- **EXERCISE MATERIALS**
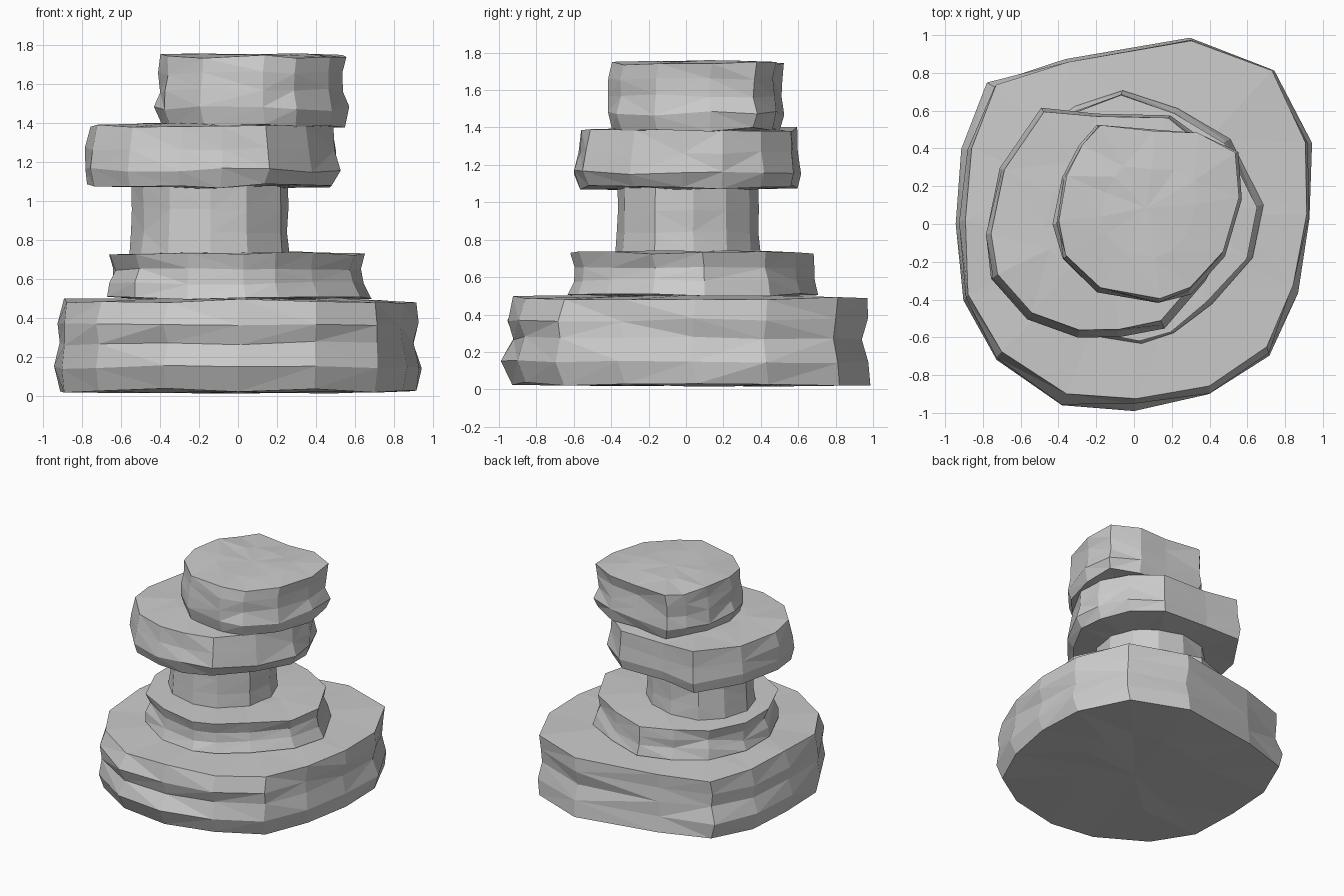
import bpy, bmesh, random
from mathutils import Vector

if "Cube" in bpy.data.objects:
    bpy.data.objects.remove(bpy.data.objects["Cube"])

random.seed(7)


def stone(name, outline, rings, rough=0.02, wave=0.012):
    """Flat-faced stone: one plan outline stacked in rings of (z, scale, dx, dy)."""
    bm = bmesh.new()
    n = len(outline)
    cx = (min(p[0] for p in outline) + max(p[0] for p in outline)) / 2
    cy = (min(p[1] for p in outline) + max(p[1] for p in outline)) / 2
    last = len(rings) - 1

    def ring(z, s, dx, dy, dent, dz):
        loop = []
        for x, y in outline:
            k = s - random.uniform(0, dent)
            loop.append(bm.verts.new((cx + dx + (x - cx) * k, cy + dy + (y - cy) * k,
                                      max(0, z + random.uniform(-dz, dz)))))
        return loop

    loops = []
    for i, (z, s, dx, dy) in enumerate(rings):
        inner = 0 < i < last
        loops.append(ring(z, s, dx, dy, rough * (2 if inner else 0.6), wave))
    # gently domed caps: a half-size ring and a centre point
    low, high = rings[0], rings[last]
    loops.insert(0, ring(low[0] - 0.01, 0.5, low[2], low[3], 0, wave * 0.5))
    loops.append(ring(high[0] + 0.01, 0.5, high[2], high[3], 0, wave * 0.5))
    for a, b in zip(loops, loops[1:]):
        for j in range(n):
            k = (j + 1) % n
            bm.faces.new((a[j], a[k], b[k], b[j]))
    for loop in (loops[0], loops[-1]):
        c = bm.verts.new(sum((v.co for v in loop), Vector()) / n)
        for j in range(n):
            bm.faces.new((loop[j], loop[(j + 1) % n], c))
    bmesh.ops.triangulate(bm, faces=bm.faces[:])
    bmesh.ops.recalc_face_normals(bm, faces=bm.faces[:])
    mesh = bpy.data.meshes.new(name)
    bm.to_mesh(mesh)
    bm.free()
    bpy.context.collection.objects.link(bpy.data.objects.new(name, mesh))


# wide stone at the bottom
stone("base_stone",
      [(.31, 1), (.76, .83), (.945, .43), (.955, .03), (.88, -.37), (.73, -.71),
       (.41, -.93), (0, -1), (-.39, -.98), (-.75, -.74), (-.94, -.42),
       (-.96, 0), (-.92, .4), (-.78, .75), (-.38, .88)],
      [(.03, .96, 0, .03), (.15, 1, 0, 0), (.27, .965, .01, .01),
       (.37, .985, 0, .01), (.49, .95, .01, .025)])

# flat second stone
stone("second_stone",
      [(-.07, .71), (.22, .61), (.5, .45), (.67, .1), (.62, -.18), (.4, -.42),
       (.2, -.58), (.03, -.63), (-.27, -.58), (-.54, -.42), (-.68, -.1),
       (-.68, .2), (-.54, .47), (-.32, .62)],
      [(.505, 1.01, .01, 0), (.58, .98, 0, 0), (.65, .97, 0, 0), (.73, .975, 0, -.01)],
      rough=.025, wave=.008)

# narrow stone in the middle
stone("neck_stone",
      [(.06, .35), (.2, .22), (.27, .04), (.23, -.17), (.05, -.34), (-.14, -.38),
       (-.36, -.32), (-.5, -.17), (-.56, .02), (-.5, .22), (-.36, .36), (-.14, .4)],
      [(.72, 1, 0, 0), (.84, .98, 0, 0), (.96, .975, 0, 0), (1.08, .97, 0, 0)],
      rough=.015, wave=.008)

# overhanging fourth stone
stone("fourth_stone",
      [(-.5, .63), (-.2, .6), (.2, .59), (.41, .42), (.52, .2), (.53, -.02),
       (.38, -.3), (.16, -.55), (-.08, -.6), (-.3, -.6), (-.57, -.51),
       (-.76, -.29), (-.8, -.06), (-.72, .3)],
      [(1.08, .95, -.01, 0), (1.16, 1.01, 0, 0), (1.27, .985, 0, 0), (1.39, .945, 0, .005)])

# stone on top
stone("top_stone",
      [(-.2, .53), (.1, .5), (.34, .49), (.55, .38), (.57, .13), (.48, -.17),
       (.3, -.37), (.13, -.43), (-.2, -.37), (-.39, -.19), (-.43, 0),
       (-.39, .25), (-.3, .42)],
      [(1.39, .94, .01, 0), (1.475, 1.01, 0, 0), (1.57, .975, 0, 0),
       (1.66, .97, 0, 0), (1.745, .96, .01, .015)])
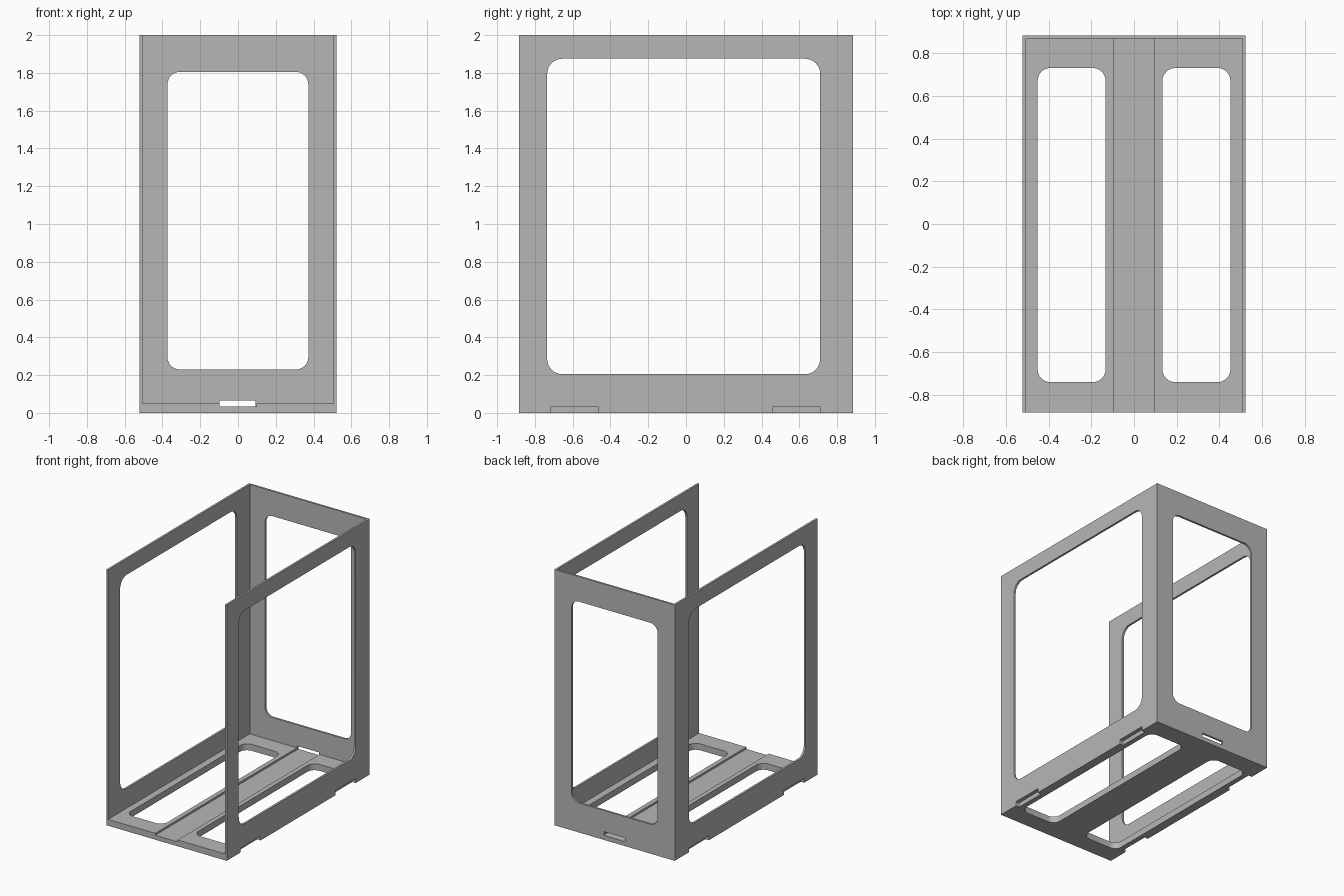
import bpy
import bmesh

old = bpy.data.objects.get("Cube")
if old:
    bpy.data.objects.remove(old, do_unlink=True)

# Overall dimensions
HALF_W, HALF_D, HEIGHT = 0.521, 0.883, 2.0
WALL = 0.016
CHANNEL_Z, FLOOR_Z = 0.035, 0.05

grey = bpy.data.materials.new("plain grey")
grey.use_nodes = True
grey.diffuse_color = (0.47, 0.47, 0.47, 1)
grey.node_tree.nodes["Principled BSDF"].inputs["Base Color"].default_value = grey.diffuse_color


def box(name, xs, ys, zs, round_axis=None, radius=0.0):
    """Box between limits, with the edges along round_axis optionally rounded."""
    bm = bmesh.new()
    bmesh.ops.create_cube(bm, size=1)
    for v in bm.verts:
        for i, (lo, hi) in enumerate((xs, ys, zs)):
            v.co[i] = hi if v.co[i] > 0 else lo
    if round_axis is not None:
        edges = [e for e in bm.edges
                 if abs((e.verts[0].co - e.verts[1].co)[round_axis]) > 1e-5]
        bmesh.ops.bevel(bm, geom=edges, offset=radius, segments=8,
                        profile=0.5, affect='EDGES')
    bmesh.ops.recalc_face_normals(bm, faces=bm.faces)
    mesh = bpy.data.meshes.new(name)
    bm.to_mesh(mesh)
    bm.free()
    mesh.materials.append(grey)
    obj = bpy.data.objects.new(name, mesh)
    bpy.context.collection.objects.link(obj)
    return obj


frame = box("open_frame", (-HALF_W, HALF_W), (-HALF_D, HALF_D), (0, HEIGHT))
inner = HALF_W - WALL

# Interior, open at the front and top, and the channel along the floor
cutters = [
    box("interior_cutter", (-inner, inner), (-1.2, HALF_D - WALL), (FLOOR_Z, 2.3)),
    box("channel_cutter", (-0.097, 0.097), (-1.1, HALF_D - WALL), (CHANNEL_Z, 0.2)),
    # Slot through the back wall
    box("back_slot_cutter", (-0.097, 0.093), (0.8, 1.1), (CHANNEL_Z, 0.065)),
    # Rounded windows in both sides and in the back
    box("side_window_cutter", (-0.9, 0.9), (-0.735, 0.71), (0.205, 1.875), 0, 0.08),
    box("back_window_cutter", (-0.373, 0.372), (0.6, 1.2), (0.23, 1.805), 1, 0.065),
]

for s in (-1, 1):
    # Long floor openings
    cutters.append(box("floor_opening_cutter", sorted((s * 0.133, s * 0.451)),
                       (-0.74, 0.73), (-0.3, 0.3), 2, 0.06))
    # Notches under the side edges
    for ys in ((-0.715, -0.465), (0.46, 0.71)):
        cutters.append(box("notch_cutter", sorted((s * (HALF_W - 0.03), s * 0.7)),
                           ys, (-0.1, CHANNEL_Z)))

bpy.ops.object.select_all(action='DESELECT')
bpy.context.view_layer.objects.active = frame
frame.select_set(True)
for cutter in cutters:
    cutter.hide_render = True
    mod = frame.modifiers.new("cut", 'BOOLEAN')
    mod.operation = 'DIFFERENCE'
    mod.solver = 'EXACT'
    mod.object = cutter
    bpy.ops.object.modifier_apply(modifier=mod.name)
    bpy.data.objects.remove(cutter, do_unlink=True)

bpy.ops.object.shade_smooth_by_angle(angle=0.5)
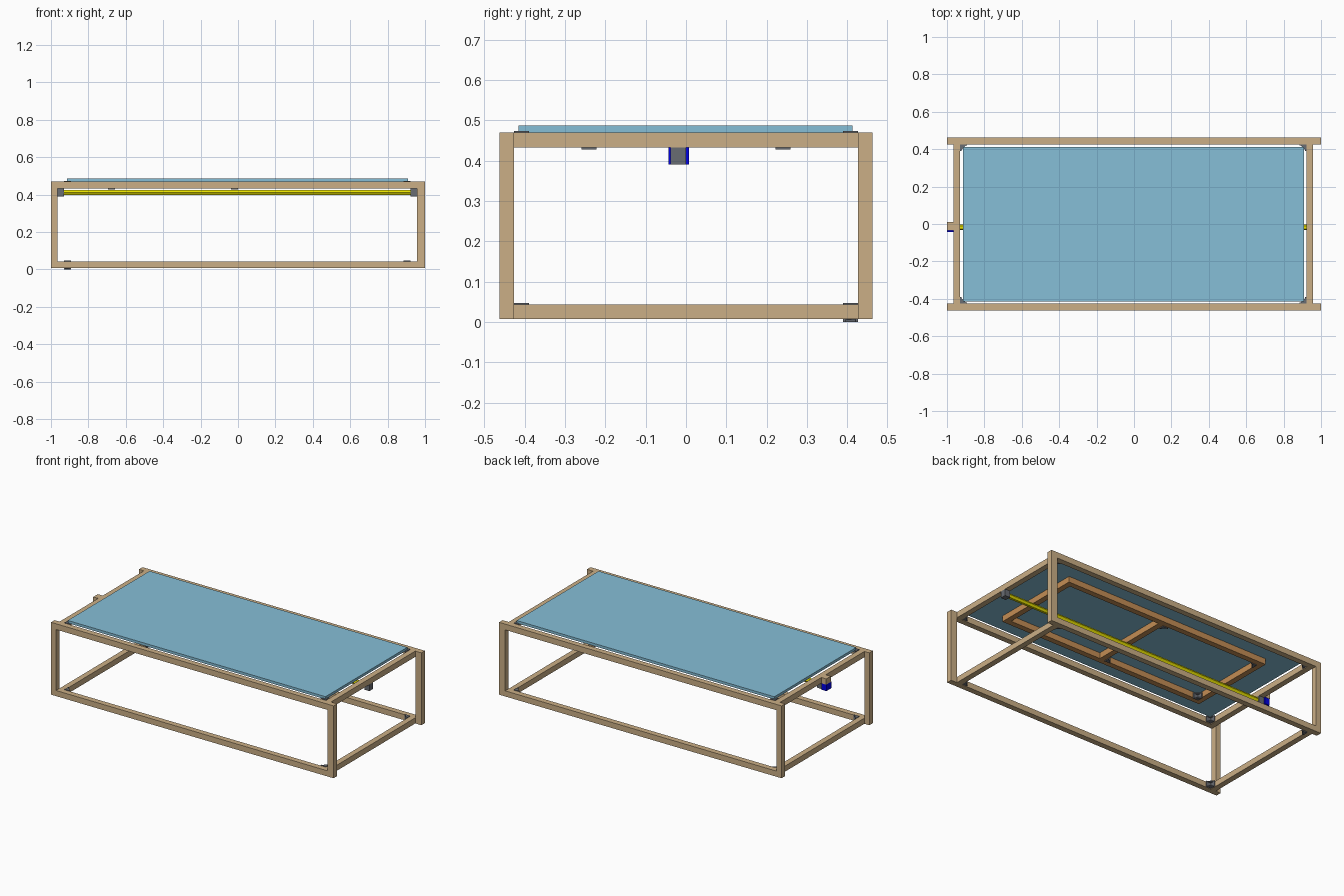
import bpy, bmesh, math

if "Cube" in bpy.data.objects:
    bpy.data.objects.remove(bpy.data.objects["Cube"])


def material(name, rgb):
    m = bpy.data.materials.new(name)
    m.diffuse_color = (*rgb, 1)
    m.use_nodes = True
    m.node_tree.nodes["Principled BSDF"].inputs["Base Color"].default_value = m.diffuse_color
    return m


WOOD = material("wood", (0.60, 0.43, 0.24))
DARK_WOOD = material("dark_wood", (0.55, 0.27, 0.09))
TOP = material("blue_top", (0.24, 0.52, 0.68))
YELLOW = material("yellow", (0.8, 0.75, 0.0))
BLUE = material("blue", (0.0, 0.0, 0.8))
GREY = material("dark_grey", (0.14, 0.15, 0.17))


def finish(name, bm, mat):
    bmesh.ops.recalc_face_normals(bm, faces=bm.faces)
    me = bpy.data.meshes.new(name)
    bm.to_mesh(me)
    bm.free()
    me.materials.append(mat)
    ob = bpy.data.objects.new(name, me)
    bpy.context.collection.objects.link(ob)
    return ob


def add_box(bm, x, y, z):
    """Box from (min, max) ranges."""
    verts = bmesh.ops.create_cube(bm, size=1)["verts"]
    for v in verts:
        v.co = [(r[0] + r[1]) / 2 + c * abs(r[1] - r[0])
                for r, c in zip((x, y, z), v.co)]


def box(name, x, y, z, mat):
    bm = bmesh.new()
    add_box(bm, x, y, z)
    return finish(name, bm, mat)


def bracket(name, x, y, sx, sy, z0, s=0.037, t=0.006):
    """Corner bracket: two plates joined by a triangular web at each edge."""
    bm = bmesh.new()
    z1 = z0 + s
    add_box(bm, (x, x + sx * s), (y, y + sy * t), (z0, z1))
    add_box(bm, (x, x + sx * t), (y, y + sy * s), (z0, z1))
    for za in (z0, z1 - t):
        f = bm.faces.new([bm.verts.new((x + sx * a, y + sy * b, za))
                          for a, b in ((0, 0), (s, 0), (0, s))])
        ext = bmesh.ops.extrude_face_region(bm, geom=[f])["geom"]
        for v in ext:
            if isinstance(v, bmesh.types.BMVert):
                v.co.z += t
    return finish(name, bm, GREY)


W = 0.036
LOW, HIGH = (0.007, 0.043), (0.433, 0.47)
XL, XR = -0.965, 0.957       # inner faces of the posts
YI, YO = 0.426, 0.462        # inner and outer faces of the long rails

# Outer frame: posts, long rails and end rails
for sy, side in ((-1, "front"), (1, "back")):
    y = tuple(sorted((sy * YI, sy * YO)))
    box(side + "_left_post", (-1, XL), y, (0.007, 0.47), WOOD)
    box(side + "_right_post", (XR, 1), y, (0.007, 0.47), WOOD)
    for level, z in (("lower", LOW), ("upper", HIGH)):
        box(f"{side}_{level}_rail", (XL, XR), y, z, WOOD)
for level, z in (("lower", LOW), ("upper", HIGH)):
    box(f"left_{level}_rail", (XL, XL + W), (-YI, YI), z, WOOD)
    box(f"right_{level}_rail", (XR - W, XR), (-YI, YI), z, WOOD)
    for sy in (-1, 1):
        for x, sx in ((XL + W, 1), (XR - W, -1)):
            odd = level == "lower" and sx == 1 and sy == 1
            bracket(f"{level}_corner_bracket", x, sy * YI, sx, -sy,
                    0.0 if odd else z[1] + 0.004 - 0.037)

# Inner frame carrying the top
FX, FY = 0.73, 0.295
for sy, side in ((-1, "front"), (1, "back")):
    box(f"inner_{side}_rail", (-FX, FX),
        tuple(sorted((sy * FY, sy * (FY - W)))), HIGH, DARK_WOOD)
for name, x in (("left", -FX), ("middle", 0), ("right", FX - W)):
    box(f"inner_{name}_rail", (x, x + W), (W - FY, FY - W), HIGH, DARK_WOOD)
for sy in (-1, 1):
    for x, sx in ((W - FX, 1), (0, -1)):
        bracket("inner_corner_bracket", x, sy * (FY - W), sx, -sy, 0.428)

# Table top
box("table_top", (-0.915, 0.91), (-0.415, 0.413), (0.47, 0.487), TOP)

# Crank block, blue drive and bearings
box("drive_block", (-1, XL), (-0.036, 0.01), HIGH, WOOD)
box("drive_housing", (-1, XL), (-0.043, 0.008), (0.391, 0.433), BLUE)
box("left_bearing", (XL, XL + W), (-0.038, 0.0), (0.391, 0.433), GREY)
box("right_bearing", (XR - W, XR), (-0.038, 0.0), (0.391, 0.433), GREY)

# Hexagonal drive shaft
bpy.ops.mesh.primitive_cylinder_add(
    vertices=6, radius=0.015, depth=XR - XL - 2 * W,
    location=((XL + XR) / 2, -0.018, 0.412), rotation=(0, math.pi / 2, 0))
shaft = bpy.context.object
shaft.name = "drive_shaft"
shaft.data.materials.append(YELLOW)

- **WORK ORDER**
Only one thing is wanted here, an exact copy of the lines from the first line above through the line containing "cx = (min(p[0]", minus any picture.

- **EXERCISE ANSWER**
import bpy, bmesh, random
from mathutils import Vector

if "Cube" in bpy.data.objects:
    bpy.data.objects.remove(bpy.data.objects["Cube"])

random.seed(7)


def stone(name, outline, rings, rough=0.02, wave=0.012):
    """Flat-faced stone: one plan outline stacked in rings of (z, scale, dx, dy)."""
    bm = bmesh.new()
    n = len(outline)
    cx = (min(p[0] for p in outline) + max(p[0] for p in outline)) / 2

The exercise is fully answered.